First up was Sergey Karjakin finally trumping fellow Russian Peter Svidler to take the World Cup after both secured their places in the Candidates Tournament which will determine the next challenger to Norway's Magnus Carlsen.
Then there is World No. 2, American Hikaru Nakamura, who has done very little wrong in the last year. He relished the challenge to his long undisputed USA No. 1 ranking by the transfers of Filipino Wesley So and Fabiano Caruana, and in the much-hyped Millionaire Chess Open, he saw off all to emerge the winner and pocket a cool US$100,000 (about RM421,895).
Of course by opting to play in this big money event, all three prospects for the World Championship missed out on the World Rapid and Blitz Championships which were held on overlapping dates.
Carlsen entered both as the defending champion and was very convincing in retaining the World Rapid Championship but came completely unstuck in the World Blitz Championship that was won for the fourth time by Russia's Alexander Grischuk.
While all this was going on, the FIDE Women's World Cup was being held in Monte Carlo and China's World No. 1 Hou Yifan, despite an indifferent start, again demonstrated she was simply too good for all the other women players by winning the event with 9/11 and by an unprecedented two-point margin.
In a preview of her coming match for the World Championship with Ukraine's Mariya Muzychuk, Hou was very convincing and won easily with a direct attack after navigating some unorthodox opening play.
While the news in the international chess media may be all about Carlsen agreeing to play in the Qatar Open, a lot is also happening in our region.
As was the case last year, the Philippines are having two back to back International Open Championships in the last quarter of the year and I have been told by the organisers that both will be held in Subic and as many as 30 foreign titled players have already registered!.
Both boast total prize funds of US$30,000, and the Philippine International Chess Convention from November 8-14 and the Philippines Sports Commission Pure Gold International Chess Challenge will be from November 15-22.
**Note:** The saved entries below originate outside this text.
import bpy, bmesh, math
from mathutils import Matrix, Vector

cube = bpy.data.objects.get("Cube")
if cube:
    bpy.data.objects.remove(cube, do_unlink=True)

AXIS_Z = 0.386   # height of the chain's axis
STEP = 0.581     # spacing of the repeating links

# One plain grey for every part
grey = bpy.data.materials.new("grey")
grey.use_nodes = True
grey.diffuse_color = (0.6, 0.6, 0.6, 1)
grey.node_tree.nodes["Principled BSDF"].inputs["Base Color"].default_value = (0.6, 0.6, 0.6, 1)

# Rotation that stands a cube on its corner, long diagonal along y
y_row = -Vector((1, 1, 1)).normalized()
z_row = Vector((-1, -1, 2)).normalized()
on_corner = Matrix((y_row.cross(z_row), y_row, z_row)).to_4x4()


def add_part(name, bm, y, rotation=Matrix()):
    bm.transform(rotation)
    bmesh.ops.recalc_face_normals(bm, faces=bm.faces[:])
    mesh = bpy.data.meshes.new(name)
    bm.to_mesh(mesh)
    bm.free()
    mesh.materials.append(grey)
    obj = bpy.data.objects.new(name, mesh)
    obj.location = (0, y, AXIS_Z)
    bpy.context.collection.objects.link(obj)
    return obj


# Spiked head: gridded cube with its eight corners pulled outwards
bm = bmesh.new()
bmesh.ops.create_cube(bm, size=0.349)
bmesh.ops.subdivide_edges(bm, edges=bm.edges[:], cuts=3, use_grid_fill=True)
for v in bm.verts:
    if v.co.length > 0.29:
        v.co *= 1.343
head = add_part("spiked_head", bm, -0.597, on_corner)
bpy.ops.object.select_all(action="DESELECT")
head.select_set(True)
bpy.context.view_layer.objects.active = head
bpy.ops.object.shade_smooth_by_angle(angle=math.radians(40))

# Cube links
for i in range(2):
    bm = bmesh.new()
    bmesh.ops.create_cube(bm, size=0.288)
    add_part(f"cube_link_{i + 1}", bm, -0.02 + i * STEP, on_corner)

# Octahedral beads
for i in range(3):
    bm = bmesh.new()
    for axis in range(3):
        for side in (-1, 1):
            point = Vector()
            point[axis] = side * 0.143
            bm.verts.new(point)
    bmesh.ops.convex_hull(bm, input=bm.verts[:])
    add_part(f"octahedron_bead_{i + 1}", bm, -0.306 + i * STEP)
Immediately after will be the Myanmar International Open Chess Championship in Yangon from November 22-28 where I understand that four grandmasters have already signed up and together with several strong local international masters also taking part, there are good chances to make title norms for anyone playing well.
Locally of course we have the Penang Open from December 7-12 and then the Johor Open from December 14-19.
The question is whether the Malaysian Chess Federation, after declining to register two new Asean championships, will also reject the Johor Chess Association's application to create a Causeway Chess Festival immediately following the Johor Open.
Our neighbours are also in on the action as Singapore will see the Asean Para Games from December 3-9 where chess is one of the sports included and the inaugural Asean Individual Chess Championships limited to players with a rating of 2300 and above will take place in Jakarta from December 21-30.
Yes, there is certainly going to be more chess for even the most fervent till the end of the year!
*This is the personal opinion of the columnist.